Ah… so I have reached the end of another novel… and here comes the aftermath of grief. I really can’t justify a fifth trawl through for stray typos, grammar blunders and the like. As far as I can tell it is now as good as it gets, and further tinkering could just over-egg the pudding. It really is like the end of a love affair when I’ve completed a final draft. The memories linger on of what he said and she said and all the highs and lows that swept me up as I was writing. Those characters have arisen from my psyche like wraiths of a former self, imprinting themselves on the page and on my heart. I know them so well. I care for them deeply, every one of them. I want to know what happens next. But there is no ‘next’ – not for this cast of players on the stage of my imagination.
It is a peculiar kind of grief that arises when there is no more to add to the story that has so engaged me for so many months. Just as peculiar as the way the mood of a novel seeps into me, stirring up buried feelings and opening up new insights as I listen to what my characters are telling me. They are real people, surely? How could I just relinquish them when their last thoughts and words have been shared with me? I am simply the author, dictating their story on their behalf. I care passionately about their lives and about them as individuals. I feel their pain, I share their moments of joy and liberation. It feels as though they are leaving me, rather than the other way around. They don’t need me any longer. I must content myself with blogging about my grief and telling the world that our relationship is over.
I always forget when I start something new that this is how it will feel when it is complete. I begin with elation, excitement, the blank page inviting me further in with every step. I love the mystery that unfolds with a new relationship: the sharing of secrets, the deeper intimacy that comes from discovering facts you didn’t guess and feelings that only this person could possibly evoke. I am talking about a novel here, and not a love affair – although the same criteria apply. I have only a sketch outline in my mind when I begin writing – the characters develop their individual voices and reveal their motivations as the story gradually unfolds. They tap me on the shoulder at the most inconvenient times (in the shower, while asleep, waiting for a bus – whenever my mind is in free fall, I suppose) and insist on giving me vital new information. And now there is only silence in the place they used to be. But I have no regrets. As it is with the best of relationship break-ups, we have done what we needed to together, and moved on.
‘Round Robin’ is a novel about families – but it’s also about childhood: what blights it, what saves it, what remains of it unresolved in adulthood. Do you remember the child you were at almost eleven? This is the age of the child in this story: on the brink of puberty and all the changes that it brings, wise with the unique wisdom of the soul still largely unadulterated by the psychic pollution in the outside world. I remember how fully formed I felt myself to be at that age and how much I understood about life even though experience had yet to teach me the full nine yards of it (and I still have a way to go.) I remember my children at that age, too: so unaware of how innocent they still were, in spite of all the messiness of the adult world around them. My grandfather had a saying which the family considered naive: “There’s no deceit in children.” But I’ve come to agree with him. Children see situations clearly without the complications we attach to them in later life. They haven’t yet been burdened by what they are supposed to think, believe and feel.
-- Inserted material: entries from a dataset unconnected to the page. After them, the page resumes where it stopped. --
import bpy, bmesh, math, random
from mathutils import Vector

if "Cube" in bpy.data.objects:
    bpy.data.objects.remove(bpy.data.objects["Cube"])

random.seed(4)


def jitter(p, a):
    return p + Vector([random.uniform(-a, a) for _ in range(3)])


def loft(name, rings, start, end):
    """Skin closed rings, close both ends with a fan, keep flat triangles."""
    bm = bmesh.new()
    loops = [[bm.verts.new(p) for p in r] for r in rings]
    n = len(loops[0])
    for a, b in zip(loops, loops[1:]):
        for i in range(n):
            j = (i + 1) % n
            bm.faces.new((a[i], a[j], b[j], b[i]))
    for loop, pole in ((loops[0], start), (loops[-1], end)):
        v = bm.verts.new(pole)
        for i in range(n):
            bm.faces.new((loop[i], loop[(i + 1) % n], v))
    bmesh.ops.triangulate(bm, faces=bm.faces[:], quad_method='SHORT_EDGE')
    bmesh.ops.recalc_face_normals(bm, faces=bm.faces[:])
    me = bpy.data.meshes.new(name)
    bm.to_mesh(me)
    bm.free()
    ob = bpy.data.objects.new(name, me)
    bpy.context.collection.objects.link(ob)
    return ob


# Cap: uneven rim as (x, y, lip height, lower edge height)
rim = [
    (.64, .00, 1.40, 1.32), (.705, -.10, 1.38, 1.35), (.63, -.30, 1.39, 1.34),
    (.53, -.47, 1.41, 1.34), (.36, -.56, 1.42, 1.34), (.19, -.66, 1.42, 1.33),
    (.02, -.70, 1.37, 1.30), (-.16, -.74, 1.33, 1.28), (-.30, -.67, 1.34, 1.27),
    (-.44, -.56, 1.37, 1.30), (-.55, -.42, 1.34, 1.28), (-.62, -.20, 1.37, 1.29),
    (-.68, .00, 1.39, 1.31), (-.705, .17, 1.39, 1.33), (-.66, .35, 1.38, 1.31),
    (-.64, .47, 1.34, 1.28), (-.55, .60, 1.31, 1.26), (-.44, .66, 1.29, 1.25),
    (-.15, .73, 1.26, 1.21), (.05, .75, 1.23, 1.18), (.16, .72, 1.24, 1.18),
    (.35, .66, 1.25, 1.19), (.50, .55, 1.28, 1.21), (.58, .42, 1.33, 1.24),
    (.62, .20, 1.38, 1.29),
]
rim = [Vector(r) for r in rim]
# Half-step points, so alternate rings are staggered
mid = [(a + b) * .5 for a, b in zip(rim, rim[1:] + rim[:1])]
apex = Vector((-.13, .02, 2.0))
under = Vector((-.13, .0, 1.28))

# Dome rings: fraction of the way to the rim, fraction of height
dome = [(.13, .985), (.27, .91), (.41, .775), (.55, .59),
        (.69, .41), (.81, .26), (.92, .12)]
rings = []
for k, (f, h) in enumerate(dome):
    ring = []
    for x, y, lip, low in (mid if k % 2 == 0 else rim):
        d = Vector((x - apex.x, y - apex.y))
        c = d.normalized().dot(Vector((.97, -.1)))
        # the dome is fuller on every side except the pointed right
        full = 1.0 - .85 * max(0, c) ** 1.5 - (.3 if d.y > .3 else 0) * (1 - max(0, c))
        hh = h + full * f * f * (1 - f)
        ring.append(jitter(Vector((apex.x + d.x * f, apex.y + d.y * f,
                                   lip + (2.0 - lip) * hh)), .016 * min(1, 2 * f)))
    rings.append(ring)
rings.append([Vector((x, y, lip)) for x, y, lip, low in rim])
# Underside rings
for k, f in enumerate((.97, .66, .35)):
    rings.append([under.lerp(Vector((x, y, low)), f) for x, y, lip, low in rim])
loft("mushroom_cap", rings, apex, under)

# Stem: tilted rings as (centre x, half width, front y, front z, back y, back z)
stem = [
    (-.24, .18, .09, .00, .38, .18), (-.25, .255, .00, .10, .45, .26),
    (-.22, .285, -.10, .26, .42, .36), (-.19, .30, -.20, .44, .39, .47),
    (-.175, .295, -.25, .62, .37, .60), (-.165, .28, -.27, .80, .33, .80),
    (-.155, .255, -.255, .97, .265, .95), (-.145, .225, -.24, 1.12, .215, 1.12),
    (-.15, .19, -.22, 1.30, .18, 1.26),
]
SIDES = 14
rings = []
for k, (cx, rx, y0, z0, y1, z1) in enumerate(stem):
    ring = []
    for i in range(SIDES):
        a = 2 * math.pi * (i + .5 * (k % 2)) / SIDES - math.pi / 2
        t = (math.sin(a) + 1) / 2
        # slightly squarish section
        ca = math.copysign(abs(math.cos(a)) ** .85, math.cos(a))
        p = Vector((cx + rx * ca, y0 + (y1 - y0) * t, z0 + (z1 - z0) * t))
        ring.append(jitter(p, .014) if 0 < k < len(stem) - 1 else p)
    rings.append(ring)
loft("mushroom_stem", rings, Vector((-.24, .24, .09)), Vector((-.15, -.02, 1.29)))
‘Round Robin’ is as different from my previous two novels as they are from each other. You may recognise some of the themes – like all writers of fiction I am continually pursuing certain truths. Just like Robin at the beginning of the novel, I have always asked those most pertinent of existential questions: ‘Where did I come from? Where am I going? What does it all mean?’ and will continue to ponder them until my own story eventually reaches its conclusion – hopefully a good number of novels hence from now.